I have attended Passover seders for the past four years, and last year I didn’t consume any chametz (including leavened breads, oats, rice, corn and peanuts). But this year, I am going to be having my first real Passover complete with cleaning my apartment, selling my chametz, and conducting the search for chametz the day before Passover. While I have been anticipating Passover all year so I would be able to have a Passover more closely aligned with Jews around me, I have also been stressing over Passover for about the past month.

Living in a college apartment is not the same as having a Jewish home. The hardest part of the situation is that my roommate is not Jewish. While this does pose some issues for general kashrut (kosher) laws, it becomes much harder when the dietary laws become stricter over Passover. Also, having a college student budget does not allow for too much frivolous spending and lets face it, Passover is not a cheap holiday. In order to have a kosher kitchen for Passover you can’t use your ordinary dishes, pots, pans or utensils. Also, you need to get a whole new pantry full of food for 8 days.

After many weeks of stressing and running over scenarios in my head, I have found a non-ideal but practical solution to making it through Passover in my apartment. First, let me say it would be so much easier if I had a Jewish home to be in that already kept the mitzvot of Passover, but I can not invite myself to live with someone for eight days! But, if you have the option to help someone else prepare their home and stay with them, it would be a great way to learn and escape the issues of a roommate who doesn’t keep kosher for Passover. Now, my solution:

I am going to get rid of all the chametz (that I own) in my apartment, as well as clean the entire apartment (except my roommates room, which I never enter), car, and other possessions. During Passover, I will not use the kitchen at all since my roommate is going to continue to prepare food normally in there. We already discussed that for the week she will keep all food in the kitchen only. I will use a mini fridge set up in my room to keep all my food separate. Basically, all my food consist of for the week is raw fruits, (approved) raw veggies, and cheese approved for Passover. I also bought some prepackaged Passover junk food in order to keep my sweet (and salty) tooth at bay. I will use all paper goods for my food and won’t eat or take food outside of my room. I will drink still bottled water.

It is not perfect, but is what I see as a reasonable solution for Passover this year. Hopefully, next year I will be able to properly prepare and keep Passover in my home.

Ready or Not, Shabbat is Coming

Shabbat is only a few hours away, and I do not feel ready. I am axiously trying to prepare meals, send out emails and run last minute errands before I step outside time to breathe, pause and enter the transcendent.  It is stressful to feel my control over the work week slowly slipping away as we approach the sacred time of Shabbat.

At the same time I appreciate the reality check.
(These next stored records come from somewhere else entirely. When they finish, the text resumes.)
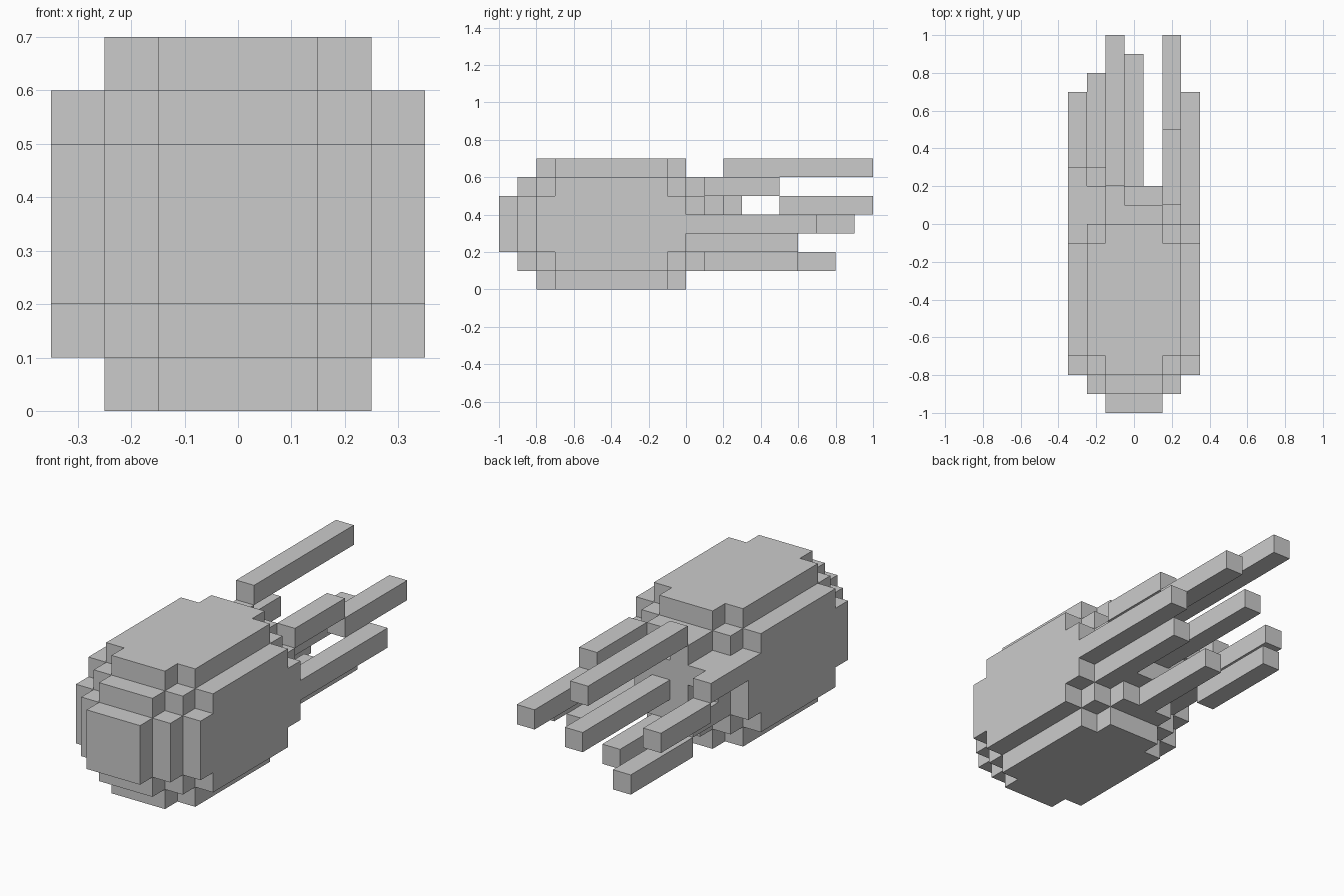
import bpy, bmesh, math
from mathutils import Vector

if "Cube" in bpy.data.objects:
    bpy.data.objects.remove(bpy.data.objects["Cube"])

S = 0.1  # cell size
NEIGHBOURS = [(1, 0, 0), (-1, 0, 0), (0, 1, 0), (0, -1, 0), (0, 0, 1), (0, 0, -1)]


def bar(x, z, y0, y1):
    """Cells of a straight one-cell-thick bar along y (all in cell counts)."""
    return {(x, y, z) for y in range(y0, y1)}


# Rounded block body: the cross-section steps out from both ends
body = set()
for y in range(-10, 2):
    depth = min(y + 10, 1 - y, 3)
    for x in range(-3, 4):
        for z in range(7):
            if max(abs(x) - 1, 0) + max(abs(z - 3) - 1, 0) <= depth:
                body.add((x, y, z))

# Trailing tentacles: (x cell, z cell, y start, y end) for each straight run
tentacles = {
    "tentacle_top": [(-1, 5, 1, 2), (-1, 6, 2, 10)],
    "tentacle_upper_right": [(2, 5, 1, 5), (2, 4, 5, 10)],
    "tentacle_side_right": [(3, 3, 0, 7)],
    "tentacle_lower_right": [(2, 2, 1, 6)],
    "tentacle_middle": [(0, 3, 2, 9)],
    "tentacle_bottom": [(0, 1, 1, 6)],
    "tentacle_side_left": [(-3, 4, 0, 3), (-3, 3, 3, 7)],
    "tentacle_upper_left_stub": [(-2, 4, 1, 2)],
    "tentacle_lower_left": [(-2, 2, 1, 3), (-2, 1, 3, 8)],
}
parts = {"body": body}
for name, runs in tentacles.items():
    parts[name] = set().union(*(bar(*r) for r in runs))
filled = set().union(*parts.values())


def build(name, cells):
    """Skin the exposed cell sides and merge them into flat faces."""
    bm = bmesh.new()
    verts = {}

    def vert(p):
        key = tuple(round(c * 2) for c in p)
        if key not in verts:
            verts[key] = bm.verts.new(((p[0]) * S, (p[1] + 0.5) * S, (p[2] + 0.5) * S))
        return verts[key]

    for c in sorted(cells):
        for n in NEIGHBOURS:
            if tuple(a + b for a, b in zip(c, n)) in filled:
                continue
            n = Vector(n)
            u = Vector((n.y, n.z, n.x))
            v = n.cross(u)
            mid = Vector(c) + n * 0.5
            corners = [(-1, -1), (1, -1), (1, 1), (-1, 1)]
            bm.faces.new([vert(mid + u * a * 0.5 + v * b * 0.5) for a, b in corners])
    bmesh.ops.dissolve_limit(bm, angle_limit=math.radians(1),
                             verts=bm.verts[:], edges=bm.edges[:])
    mesh = bpy.data.meshes.new(name)
    bm.to_mesh(mesh)
    bm.free()
    bpy.context.collection.objects.link(bpy.data.objects.new(name, mesh))


for name, cells in parts.items():
    build(name, cells)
Shabbat comes every week, whether we are ready or not, to show us that the world can get along without us for a day. I feel like I have control over things, but Shabbat reminds me that things are ultimately out of my hands, not only on Shabbat when I can not answer emails or do work but everyday of life. For that reason, I will take a deep breath, let go of any control I feel I have, and embrace Shabbat.

Shabbat Shalom.